While Eat Pray Love may not be everyone’s Three Cups of Tea (ba-dum bum), it definitely succeeds as a movie. It’s charming, honest, and has great performances and gorgeous settings. It also makes me want to read the book. Which for me, is proof of its success.
(Sorry about the Three Cups of Tea joke.)
Eat, Pray or Love? Hands down, Eat. I mean, come on, it’s about eating. Pasta. In Italy.
Best scene: Any scene involving Billy Crudup.
Best line: “All you American girls … want pasta and sausage.”
Should you take your boyfriend? I’m on the fence here. Despite the performances, it does spend a lot of time being a “feelings” movie.
My Grade: B
First, there’s this: There is not a man in this movie whom you do not love at least a little. A sincere, suffering husband (played by hot Billy Crudup). An immature but intriguing boyfriend (played by hot James Franco). And the soulful leading man (played by hot, hot Javier Bardem). The movie is more than this — there are great performances, and absolutely beautiful cinematography. But in a film that could have just been about Julia Roberts and her laugh, the men offer some of the best moments. Julia does well, of course, but she’s even more fun to watch because of the cast around her, who seem barely to be acting.

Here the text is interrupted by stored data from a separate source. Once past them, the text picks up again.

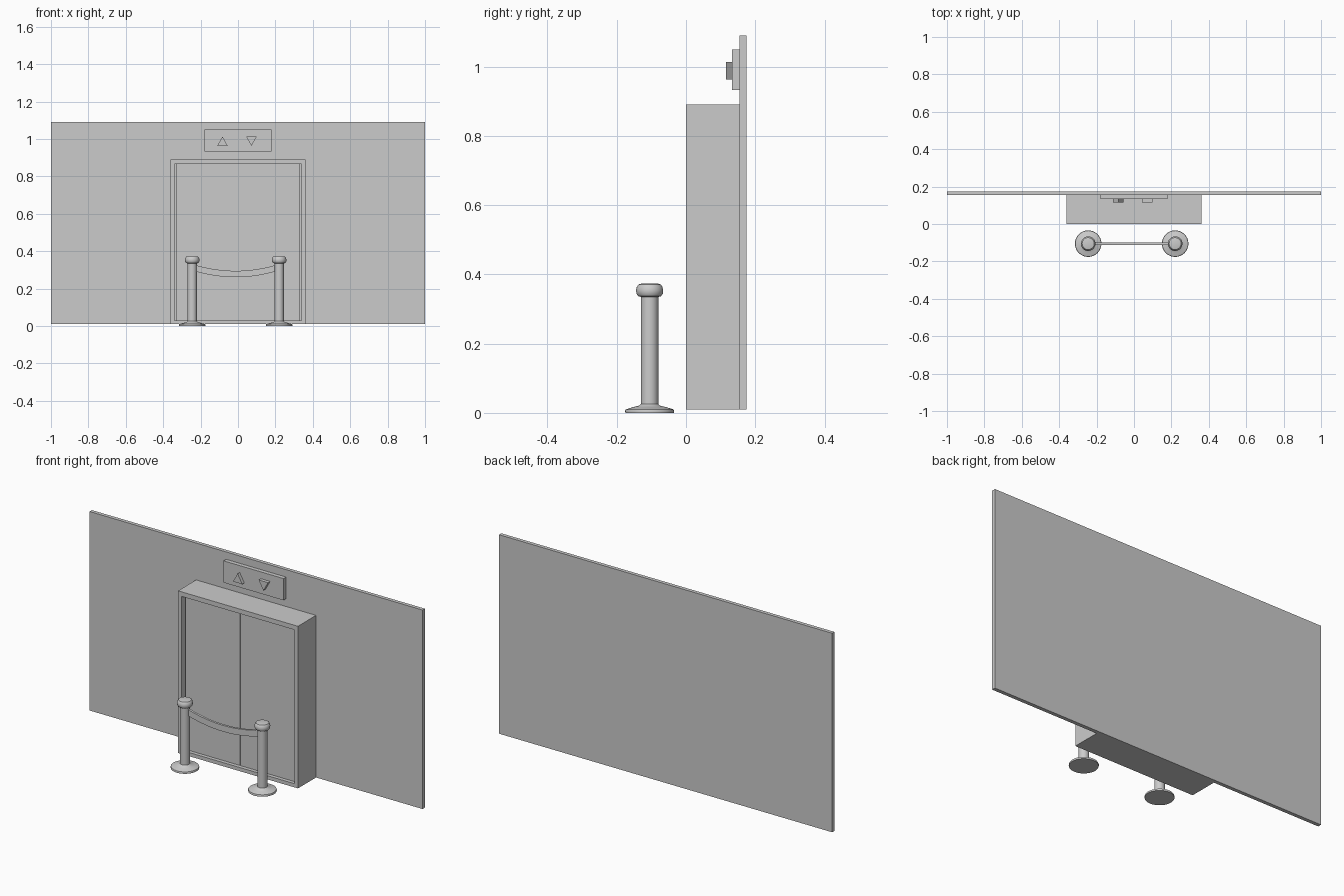
import bpy, bmesh, math
from mathutils import Vector

if "Cube" in bpy.data.objects:
    bpy.data.objects.remove(bpy.data.objects["Cube"])


def finish(name, bm, smooth=False):
    bmesh.ops.recalc_face_normals(bm, faces=bm.faces[:])
    me = bpy.data.meshes.new(name)
    bm.to_mesh(me)
    bm.free()
    ob = bpy.data.objects.new(name, me)
    bpy.context.collection.objects.link(ob)
    if smooth:
        bpy.ops.object.select_all(action='DESELECT')
        ob.select_set(True)
        bpy.context.view_layer.objects.active = ob
        bpy.ops.object.shade_smooth_by_angle(angle=math.radians(35))
    return ob


def box_bm(x0, x1, y0, y1, z0, z1):
    bm = bmesh.new()
    bmesh.ops.create_cube(bm, size=1)
    for v in bm.verts:
        v.co = Vector(((x0 + x1) / 2 + v.co.x * (x1 - x0),
                       (y0 + y1) / 2 + v.co.y * (y1 - y0),
                       (z0 + z1) / 2 + v.co.z * (z1 - z0)))
    return bm


def prism(name, outline, y0, y1):
    # closed x/z outline extruded along y
    bm = bmesh.new()
    f = bm.faces.new([bm.verts.new((x, y0, z)) for x, z in outline])
    ext = bmesh.ops.extrude_face_region(bm, geom=[f], use_keep_orig=True)
    for v in ext['geom']:
        if isinstance(v, bmesh.types.BMVert):
            v.co.y = y1
    return finish(name, bm)


def lathe(name, profile, x, y, n=32):
    bm = bmesh.new()
    vs = [bm.verts.new((x + r, y, z)) for r, z in profile]
    es = [bm.edges.new(p) for p in zip(vs, vs[1:])]
    bmesh.ops.spin(bm, geom=vs + es, cent=(x, y, 0), axis=(0, 0, 1),
                   angle=2 * math.pi, steps=n, use_duplicate=False)
    bmesh.ops.remove_doubles(bm, verts=bm.verts[:], dist=1e-5)
    return finish(name, bm, True)


# back wall
finish("wall", box_bm(-1, 1, 0.155, 0.175, 0.01, 1.09))

# lift frame with recessed doorway
bm = box_bm(-0.36, 0.36, 0, 0.155, 0.01, 0.89)
bm.normal_update()
front = min(bm.faces, key=lambda f: f.calc_center_median().y)
bmesh.ops.inset_region(bm, faces=[front], thickness=0.03)
for v in front.verts:
    v.co.z = 0.865 if v.co.z > 0.5 else 0.03
ext = bmesh.ops.extrude_discrete_faces(bm, faces=[front])
for v in ext['faces'][0].verts:
    v.co.y = 0.035
finish("lift_frame", bm)

# sliding doors
for side, x0, x1 in (("left", -0.33, -0.001), ("right", 0.001, 0.33)):
    finish(side + "_door", box_bm(x0, x1, 0.02, 0.035, 0.03, 0.865))

# indicator panel with up and down arrows
finish("indicator_panel", box_bm(-0.18, 0.18, 0.133, 0.155, 0.932, 1.05))
prism("up_arrow", [(-0.111, 0.963), (-0.055, 0.963), (-0.083, 1.013)], 0.115, 0.133)
prism("down_arrow", [(0.044, 1.013), (0.1, 1.013), (0.072, 0.963)], 0.115, 0.133)

# barrier posts
post = [(0, 0), (0.07, 0), (0.071, 0.005), (0.069, 0.01), (0.05, 0.016),
        (0.03, 0.021), (0.025, 0.026), (0.025, 0.335), (0.033, 0.337),
        (0.038, 0.344), (0.039, 0.354), (0.037, 0.364), (0.032, 0.371),
        (0.025, 0.373), (0, 0.373)]
for side, x in (("left", -0.245), ("right", 0.22)):
    lathe(side + "_post", post, x, -0.105)

# sagging belt between the posts
n, mid, half = 16, -0.0125, 0.2175
curve = [(mid + half * t, 0.278 + 0.032 * t * t)
         for t in (-1 + 2 * i / n for i in range(n + 1))]
outline = [(x, z + 0.017) for x, z in curve] + [(x, z - 0.017) for x, z in reversed(curve)]
prism("belt", outline, -0.111, -0.099)
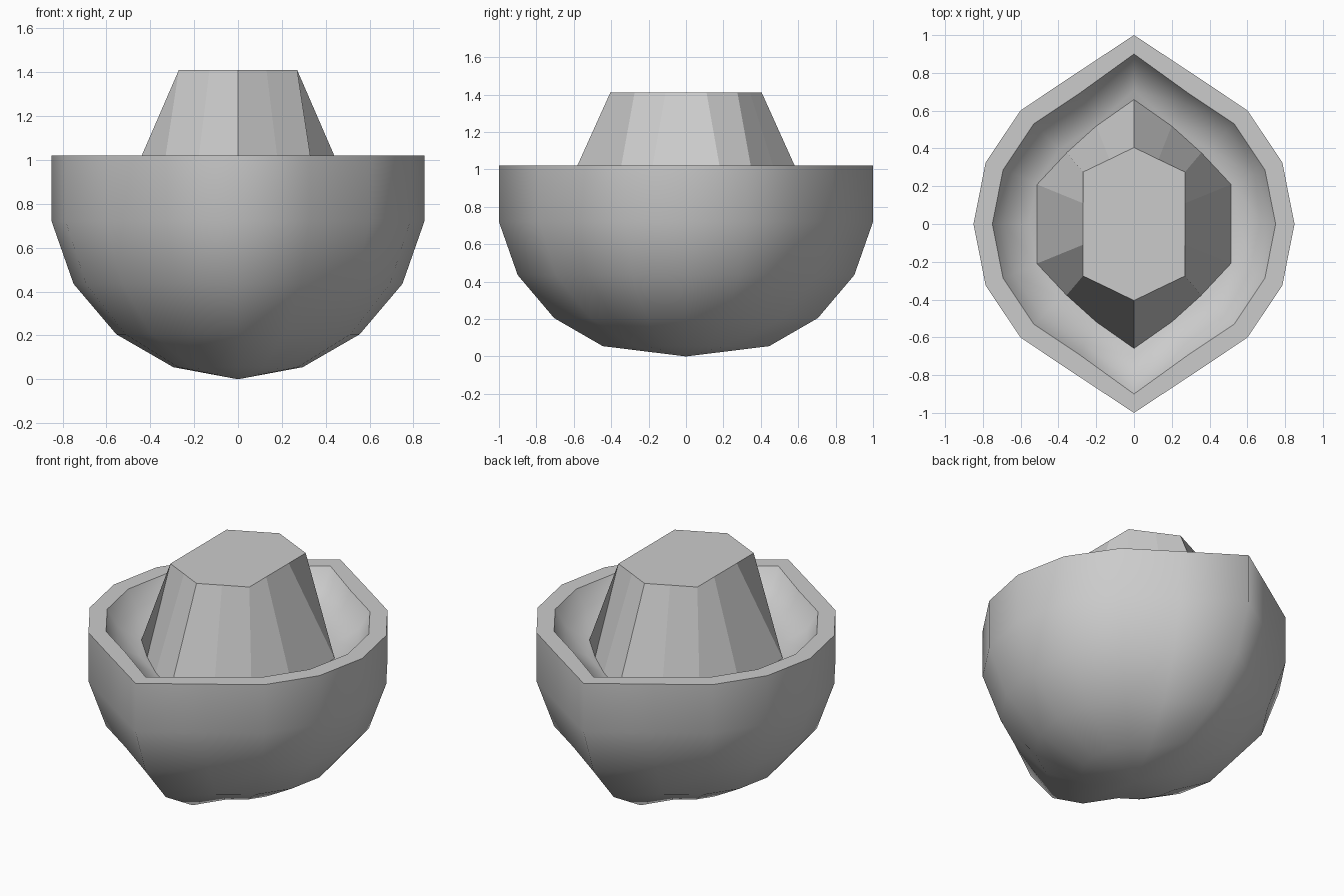
import bpy, bmesh, math

if "Cube" in bpy.data.objects:
    bpy.data.objects.remove(bpy.data.objects["Cube"])

def skin(name, rings, flat=lambda i: True):
    """Bridge a stack of closed rings; a one-point ring becomes a pole, a full ring end is capped."""
    bm = bmesh.new()
    vs = [[bm.verts.new(p) for p in r] for r in rings]
    for i, (a, b) in enumerate(zip(vs, vs[1:])):
        n = max(len(a), len(b))
        for k in range(n):
            j = (k + 1) % n
            if len(a) == 1:
                f = bm.faces.new((a[0], b[j], b[k]))
            elif len(b) == 1:
                f = bm.faces.new((a[k], a[j], b[0]))
            else:
                f = bm.faces.new((a[k], a[j], b[j], b[k]))
            f.smooth = not flat(i)
    for end in (vs[0], vs[-1]):
        if len(end) > 1:
            bm.faces.new(end)
    bmesh.ops.recalc_face_normals(bm, faces=bm.faces)
    me = bpy.data.meshes.new(name)
    bm.to_mesh(me)
    bm.free()
    ob = bpy.data.objects.new(name, me)
    bpy.context.collection.objects.link(ob)
    return ob

def pointed_ring(r, z, tip=0.15):
    """16-sided circle whose front and back points are pulled outwards."""
    if r == 0:
        return [(0, 0, z)]
    pts = []
    for k in range(16):
        a = k * math.pi / 8
        x, y = r * math.cos(a), r * math.sin(a)
        if k in (4, 12):
            y += math.copysign(tip, y)
        pts.append((x, y, z))
    return pts

# Bowl: rounded hull, flat rim and shallow hollow
profile = [(0, 0), (0.295, 0.055), (0.555, 0.205), (0.75, 0.435), (0.85, 0.72),
           (0.85, 1.02), (0.75, 1.02), (0.69, 0.92), (0.557, 0.85), (0, 0.82)]
skin("bowl", [pointed_ring(r, z) for r, z in profile], flat=lambda i: i == 5)

def mirrored_ring(quarter, tip, z):
    """Closed ring from the points of one quadrant plus a tip on the y axis."""
    q = quarter
    half = q + [(0, tip)] + [(-x, y) for x, y in reversed(q)]
    return [(x, y, z) for x, y in half + [(-x, -y) for x, y in half]]

# Tapered faceted core: rounder base, six-cornered top
skin("core", [
    mirrored_ring([(0.515, 0.21), (0.357, 0.378), (0.2, 0.52)], 0.66, 0.845),
    mirrored_ring([(0.27, 0.11), (0.27, 0.275), (0.13, 0.342)], 0.405, 1.41),
])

I am not one of Elizabeth Gilbert’s Eat, Pray, Love devotees who had expectations about what this movie needed to be, so I was as open to the idea that it might be a cloying chic flick as I was to the idea that it would be a story worthy of all the hype. That it fell a lot closer to the latter than the former was a happy discovery. It’s an old, familiar plot — one must lose oneself to find oneself — but told believably, and prettily, with such attention to sensual details (Margherita pizza you can almost taste! The exquisite colors of Indian saris!) that it’s a pleasure just to take it all in. To be honest, the India part actually lags a bit, and comes off as somehow less momentous and meaningful than it was probably supposed to — odd, as it’s the “praying” part, the spiritual awakening — but the eating and the loving make up for it. During these scenes, you almost feel guilty sitting in a movie theater watching Italians feast and the Balinese medicine man imparting wisdom; you should be out, feasting, getting wiser, too. (Though if you were, you would miss a very sweet Bardem, who makes the real-life love story actually feel real. He cried; I cried.)
There is, I think, one very important test of a good movie: If one leaves feeling enlightened, or scared, or sad, or in any noticeable way altered in mood from the way one entered the movie, then the film — on some level — did its job. With EPL, there’s a touch of cliché; there are a few silly Hollywood-script moments; and it’s a tad long. But in the end, I still left feeling happy — and if that’s not worth my $10, I don’t know what is. A plate of that pasta Julia slurped down in the film, maybe. — Christine Speer
My Grade: B
Eat, Pray or Love? Eat. I love love, but the food scenes are masterpieces. You’ll hear the mmmmms throughout the theater.
Best scene: Javier Bardem, playing Felipe, saying good-bye to his visiting son—one of the better—wordless—portrayals of love you could find in a movie.
Best line: Julia/Liz writes to her ex-boyfriend: “Ruin is the road to transformation.”
Should you take your boyfriend? If he made it though Pretty Woman or Erin Brokovich, he’ll make it through this.